Charleston in Charleston County, South Carolina — The American South (South Atlantic)
A Private Residence
—c. 1788 —
Mr. Mordecai, originally opposed to secession, became a blockade runner in support of the Confederacy and lost his entire fortune. Forced to flee to Baltimore after the war, he was again very successful in business. In 1870 Mr. Mordecai, at his own expense, brought home the bodies of South Carolina soldiers who fell at Gettysburg.
Erected by Preservation Society of Charleston.
Location. 32° 46.53′ N, 79° 55.86′ W. Marker is in Charleston, South Carolina, in Charleston County. Marker is on Meeting Street 0.1 miles south of Broad Street, on the left when traveling north. Touch for map. Marker is at or near this postal address: 69 Meeting Street, Charleston SC 29401, United States of America.
Other nearby markers. At least 8 other markers are within walking distance of this marker. Constitutional Convention of 1868 (here, next to this marker); The South Carolina Society (a few steps from this marker); John Cordes Prioleau House (within James Francis Byrnes (within shouting distance of this marker); St. Michael's Church (within shouting distance of this marker); Branford-Horry House (within shouting distance of this marker); St Michael's Episcopal Church (about 300 feet away, measured in a direct line); Judge Robert Pringle House (about 300 feet away). Touch for a list and map of all markers in Charleston.
Categories. • Colonial Era • War, US Civil •
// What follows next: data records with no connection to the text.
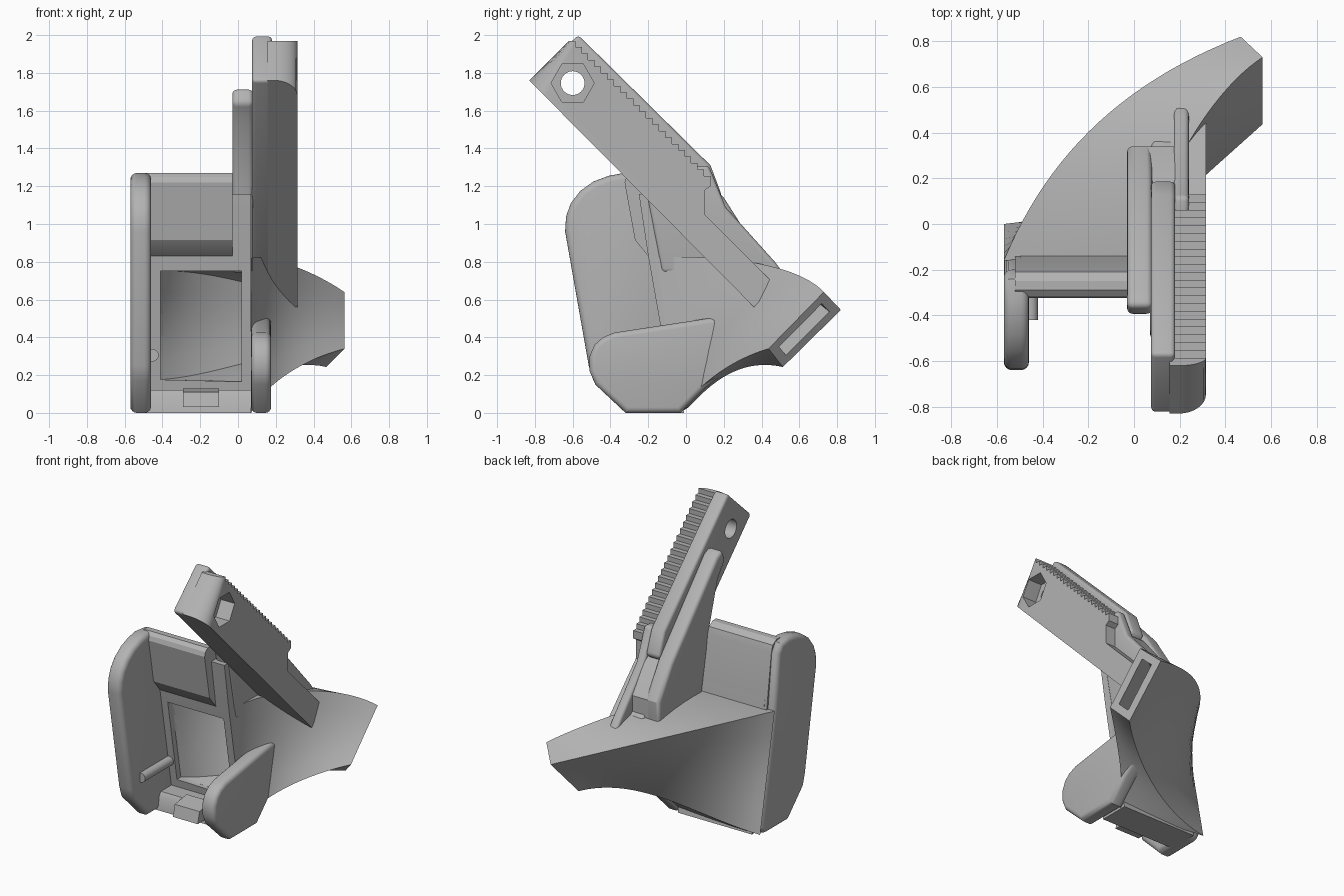
import bpy, bmesh
from mathutils import Vector, geometry

cube = bpy.data.objects.get("Cube")
if cube:
    bpy.data.objects.remove(cube)

grey = bpy.data.materials.new("plain grey")
grey.use_nodes = True
GREY = (0.45, 0.45, 0.45, 1)
grey.diffuse_color = GREY
for node in grey.node_tree.nodes:
    if node.type == 'BSDF_PRINCIPLED':
        node.inputs["Base Color"].default_value = GREY


def add_object(name, bm):
    bmesh.ops.recalc_face_normals(bm, faces=bm.faces[:])
    mesh = bpy.data.meshes.new(name)
    bm.to_mesh(mesh)
    bm.free()
    mesh.materials.append(grey)
    ob = bpy.data.objects.new(name, mesh)
    bpy.context.scene.collection.objects.link(ob)
    return ob


def bake(ob):
    """Apply the modifiers of an object."""
    bpy.context.view_layer.update()
    deps = bpy.context.evaluated_depsgraph_get()
    mesh = bpy.data.meshes.new_from_object(ob.evaluated_get(deps))
    ob.modifiers.clear()
    ob.data = mesh


def prism(name, x0, x1, profile, bevel=0):
    """Extrude a side profile (y, z) from x0 to x1."""
    bm = bmesh.new()
    face = bm.faces.new([bm.verts.new((x0, y, z)) for y, z in profile])
    ext = bmesh.ops.extrude_face_region(bm, geom=[face])
    moved = [v for v in ext["geom"] if isinstance(v, bmesh.types.BMVert)]
    bmesh.ops.translate(bm, verts=moved, vec=(x1 - x0, 0, 0))
    ob = add_object(name, bm)
    if bevel:
        mod = ob.modifiers.new("round", 'BEVEL')
        mod.width, mod.segments = bevel, 4
        mod.limit_method, mod.angle_limit = 'ANGLE', 1.0
        bake(ob)
    return ob


def rod(name, sides, radius, length, centre, axis):
    bm = bmesh.new()
    bmesh.ops.create_cone(bm, cap_ends=True, segments=sides, radius1=radius,
                          radius2=radius, depth=length)
    turn = Vector((0, 0, 1)).rotation_difference(Vector(axis)).to_matrix()
    bmesh.ops.rotate(bm, verts=bm.verts[:], matrix=turn)
    bmesh.ops.translate(bm, verts=bm.verts[:], vec=centre)
    return add_object(name, bm)


def cut(ob, cutter):
    cutter.hide_render = True
    mod = ob.modifiers.new("cut", 'BOOLEAN')
    mod.operation, mod.solver, mod.object = 'DIFFERENCE', 'EXACT', cutter
    bake(ob)


def loft(name, sections, n=5):
    """Skin a list of four-cornered sections."""
    bm = bmesh.new()
    rings = []
    for s in sections:
        rings.append([bm.verts.new(s[k].lerp(s[(k + 1) % 4], i / n))
                      for k in range(4) for i in range(n)])
    for a, b in zip(rings, rings[1:]):
        for i in range(len(a)):
            j = (i + 1) % len(a)
            bm.faces.new((a[i], a[j], b[j], b[i]))
    bm.faces.new(rings[0])
    bm.faces.new(rings[-1])
    return add_object(name, bm)


# Air duct: four corner curves sweep from the panel to the slanted outlet
STEPS = 24
corner_curves = [
    [(-.57, -.16, .82), (-.38, .30, .83), (-.05, .62, .75), (.467, .82, .545)],
    [(.07, -.16, .82), (.08, .15, .84), (.33, .58, .80), (.563, .73, .64)],
    [(.07, -.05, 0), (.12, .05, .12), (.30, .20, .27), (.563, .437, .34)],
    [(-.57, 0, .02), (-.10, .05, .05), (.20, .22, .31), (.467, .513, .243)],
]
paths = [geometry.interpolate_bezier(*[Vector(p) for p in c], STEPS)
         for c in corner_curves]
outer = list(zip(*paths))
duct = loft("air_duct", outer)


def inset(section, t):
    """Inner passage corners, blending from the window to the outlet slot."""
    a, b, c, d = section
    mix = lambda p, q: p + (q - p) * t
    s0, s1 = mix(.25, .27), mix(.92, .73)
    r0, r1 = mix(.20, .12), mix(.915, .88)
    at = lambda s, r: d.lerp(c, s).lerp(a.lerp(b, s), r)
    return [at(s0, r1), at(s1, r1), at(s1, r0), at(s0, r0)]


inner = [inset(s, i / (STEPS - 1)) for i, s in enumerate(outer)]
inner.insert(0, [p + Vector((0, -.12, 0)) for p in inner[0]])
inner.append([p + Vector((.04, .02, -.02)) for p in inner[-1]])
passage = loft("passage_cutter", inner)

# Panel with window and bottom shelf, thicker wall above it
panel = prism("window_panel", -.50, .07, [
    (-.25, 1.16), (-.2, .83), (-.075, .12), (-.19, .12), (-.21, .09),
    (-.22, 0), (-.01, 0), (-.14, .82), (-.2, 1.16)])
for part in (duct, panel):
    cut(part, passage)
bpy.data.objects.remove(passage)
prism("upper_wall", -.52, -.03, [
    (-.325, 1.22), (-.27, .915), (-.2, .83), (-.14, .8), (-.195, 1.2),
    (-.21, 1.245), (-.25, 1.27), (-.29, 1.27), (-.315, 1.25)])

# Side plate, low cheek, shelf tab and locating pin
prism("side_plate", -.57, -.46, [
    (-.32, 0), (-.05, 0), (-.02, .05), (-.16, .84), (-.2, 1.2), (-.24, 1.26),
    (-.33, 1.27), (-.41, 1.255), (-.49, 1.225), (-.56, 1.175), (-.61, 1.11),
    (-.635, 1.04), (-.64, .96), (-.515, .25), (-.49, .17)], .035)
prism("low_cheek", .07, .175, [
    (-.32, 0), (-.03, 0), (.1, .13), (.2, .21), (.18, .51), (-.38, .425),
    (-.44, .4), (-.485, .36), (-.51, .3), (-.51, .22), (-.48, .15)], .03)
prism("shelf_tab", -.29, -.10, [(-.3, .03), (-.15, .03), (-.15, .13), (-.28, .11)])
rod("locating_pin", 24, .033, .32, (-.453, -.26, .305), (0, 1, 0))

# Arm: inner rail, stepped outer half, web, foot and thin rib
rail = prism("arm_rail", .075, .18, [
    (-.83, 1.76), (-.57, 2.0), (.13, 1.31), (.19, 1.15), (.1, 1.05),
    (.47, .68), (.36, .56)], .02)
TEETH = 22
pitch = .75 / TEETH
steps = []
for i in range(TEETH):
    y, z = -.62 + i * pitch, 1.97 - i * pitch
    steps += [(y, z), (y + pitch, z)]
toothed = prism("toothed_arm", .155, .315, [(-.83, 1.76)] + steps + [
    (.13, 1.2), (.1, 1.18), (.1, 1.05), (.47, .68), (.36, .56)])
bm = bmesh.new()
bm.from_mesh(toothed.data)
tip = [e for e in bm.edges if all(v.co.x > .3 and v.co.y < -.6 for v in e.verts)
       and abs(e.verts[0].co.y - e.verts[1].co.y) > .1]
bmesh.ops.bevel(bm, geom=tip, offset=.12, segments=8, affect='EDGES', profile=.5)
bm.to_mesh(toothed.data)
bm.free()
prism("thin_rib", .175, .24, [
    (.0, 1.3), (.12, 1.31), (.21, 1.09), (.47, .8), (.53, .72), (.4, .6),
    (.0, 1.1)], .02)
prism("arm_web", -.03, .08, [
    (-.40, 1.64), (-.36, 1.72), (-.3, 1.69), (.2, 1.14), (.34, .92),
    (.34, .74), (-.13, .74), (-.22, 1.2), (-.32, 1.53)], .025)
prism("arm_foot", .05, .18, [
    (.08, 1.2), (.19, 1.11), (.34, .92), (.34, .62), (.1, .9)])

# Bolt hole with a hexagonal nut pocket
hole = rod("hole_cutter", 32, .063, 1, (.2, -.6, 1.746), (1, 0, 0))
nut = prism("nut_cutter", .21, .5, [
    (-.6 + .114 * a, 1.746 + .1 * b) for a, b in
    ((1, 0), (.5, 1), (-.5, 1), (-1, 0), (-.5, -1), (.5, -1))])
for part, tool in ((rail, hole), (toothed, hole), (toothed, nut)):
    cut(part, tool)
for tool in (hole, nut):
    bpy.data.objects.remove(tool)

# Smooth shading with sharp edges kept
bpy.ops.object.select_all(action='DESELECT')
for ob in bpy.context.scene.objects:
    if ob.type == 'MESH' and grey.name in ob.data.materials:
        ob.select_set(True)
        bpy.context.view_layer.objects.active = ob
bpy.ops.object.shade_smooth_by_angle(angle=.5)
Credits. This page was last revised on June 16, 2016. This page originally submitted on February 13, 2010, by Michael Sean Nix of Spartanburg, South Carolina. This page has been viewed 1,626 times since then and 23 times this year. Photos: 1, 2, 3. submitted on February 13, 2010, by Michael Sean Nix of Spartanburg, South Carolina. 4. submitted on October 5, 2011, by Mike Stroud of Bluffton, South Carolina. 5. submitted on February 13, 2010, by Michael Sean Nix of Spartanburg, South Carolina. • Craig Swain was the editor who published this page.